Montclair Film Festival was pleased to host a free community conversation, Our Nation’s Heroes Return: What’s Next?, last Sunday at the Audible Lounge. The panel discussion focused on services for veterans and followed the screening of Tom Donahue’s THANK YOU FOR YOUR SERVICE, a documentary about the plight of veterans after returning home from war.
The moderator was Marcy Felsenfeld, Senior Program Officer at the Healthcare Foundation of New Jersey. Panelists included:
- Tom Donahue, director of THANK YOU FOR YOUR SERVICE
- J. Michael Armstrong, Chief Executive Officer of Community Hope (veteran)
- Tim Arora, Clinical Social Work Intern at Family Connections-Operation Veterans to Social Workers (veteran)
- Terrell McCain, Program Manager of Vet2Vet National Call Program at Rutgers University Behavioral Health Care (veteran)
- Karen Sacks, Esq., Executive Director of Volunteer Lawyers for Justice
Here are some highlights from this timely and very important conversation.

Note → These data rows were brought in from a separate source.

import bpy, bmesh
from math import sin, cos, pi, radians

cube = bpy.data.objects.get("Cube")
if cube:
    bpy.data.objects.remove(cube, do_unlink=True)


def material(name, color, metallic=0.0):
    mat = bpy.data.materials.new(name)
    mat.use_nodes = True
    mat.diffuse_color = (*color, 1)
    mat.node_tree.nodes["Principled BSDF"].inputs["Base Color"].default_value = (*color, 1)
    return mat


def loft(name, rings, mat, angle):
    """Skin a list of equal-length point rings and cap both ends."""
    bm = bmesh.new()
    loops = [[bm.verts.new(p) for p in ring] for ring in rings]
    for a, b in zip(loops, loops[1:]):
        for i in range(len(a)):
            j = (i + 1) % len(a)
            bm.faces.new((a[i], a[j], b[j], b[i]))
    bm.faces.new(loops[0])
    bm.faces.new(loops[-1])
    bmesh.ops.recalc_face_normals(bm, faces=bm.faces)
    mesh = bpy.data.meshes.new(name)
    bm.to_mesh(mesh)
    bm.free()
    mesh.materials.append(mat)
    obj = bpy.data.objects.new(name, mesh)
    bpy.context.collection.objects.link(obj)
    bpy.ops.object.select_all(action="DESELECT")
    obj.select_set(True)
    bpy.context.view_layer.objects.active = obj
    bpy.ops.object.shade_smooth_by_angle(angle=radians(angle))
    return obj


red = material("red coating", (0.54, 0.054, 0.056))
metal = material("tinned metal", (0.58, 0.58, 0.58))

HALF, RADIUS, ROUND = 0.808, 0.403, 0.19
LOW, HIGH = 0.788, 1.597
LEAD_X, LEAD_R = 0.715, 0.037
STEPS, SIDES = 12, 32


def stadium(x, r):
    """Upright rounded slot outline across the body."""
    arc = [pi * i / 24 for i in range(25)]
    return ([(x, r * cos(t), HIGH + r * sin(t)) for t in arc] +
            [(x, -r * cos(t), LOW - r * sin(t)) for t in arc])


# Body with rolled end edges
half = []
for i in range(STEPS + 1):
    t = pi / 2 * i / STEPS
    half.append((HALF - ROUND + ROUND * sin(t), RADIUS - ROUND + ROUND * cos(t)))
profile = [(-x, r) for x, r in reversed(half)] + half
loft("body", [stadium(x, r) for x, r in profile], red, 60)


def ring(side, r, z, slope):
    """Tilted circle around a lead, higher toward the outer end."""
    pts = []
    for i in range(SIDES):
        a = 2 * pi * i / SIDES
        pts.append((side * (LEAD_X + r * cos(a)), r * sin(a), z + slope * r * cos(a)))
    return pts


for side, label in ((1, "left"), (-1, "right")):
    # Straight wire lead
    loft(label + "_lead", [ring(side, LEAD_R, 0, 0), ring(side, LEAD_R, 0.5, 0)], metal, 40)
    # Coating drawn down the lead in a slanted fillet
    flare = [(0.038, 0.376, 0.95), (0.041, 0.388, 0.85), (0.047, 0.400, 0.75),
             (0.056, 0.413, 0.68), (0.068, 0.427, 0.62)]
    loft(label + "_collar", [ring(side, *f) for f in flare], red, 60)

“Nearly 6 million Americans have served in the military since the 9/11 attacks.”
“The film THANK YOU FOR YOUR SERVICE shows that many veterans believe there is a stigma attached to those who seek mental services for those suffering from PTSD and other war-related stresses. There is often a fear that no one else knows what I am going through.”
“One major issue for many veterans stems from getting a negative or dishonorable discharge. There are six different ways to be discharged and veteran benefits can be diminished based on the more negative discharge levels. Veterans need help from lawyers and legal experts to change the status of those negative discharges so their access to benefits can be improved.”
“It’s important to create a gateway of veterans available to provide services and speak to other veterans in need. Only veterans understand exactly what other veterans are going through. Now it’s crucial to train veterans to provide the counseling services for other veterans.”
“This has been the first war when a very large percentage of the soldiers have been from the National Guard.”
“Many of our veterans need legal help due to a suspension of their driver’s license. They may have gone overseas with some unpaid parking tickets or other violations. They return to find their licenses suspended. They cannot begin their job hunting without a driver’s license, and help with reinstating their licenses is a service they often need.”
“Unique services need to be provided to the large number of female veterans today. Their needs can be different, since studies suggest around 78% of female soldiers were sexually harassed and 24% were sexually assaulted during active duty.”
“Family members of veterans face some challenges getting services they need for their vet and for other family members. They need to encourage their veteran to reach out to get services and not worry about the stigma attached to seeking some help. Family members themselves can call helplines to get tips and guidance.”
“We need a new approach. Instead of the current way—vets returning home and avoiding services due to a stigma—why can’t we start a movement where all vets coming home get services right away? All vets experience normal reactions after dealing with the abnormal realities of war.”
“Homelessness for veterans continues to be a challenge. Fortunately, rates of homelessness have declined over the last five years. Unfortunately, for the veteran who is homeless, it is difficult to focus on anything but where you will sleep at night. Community of Hope is providing services to these vets in 13 counties in NJ and 8 counties in PA.”
Written by MFF blogger Nancy VanArsdale.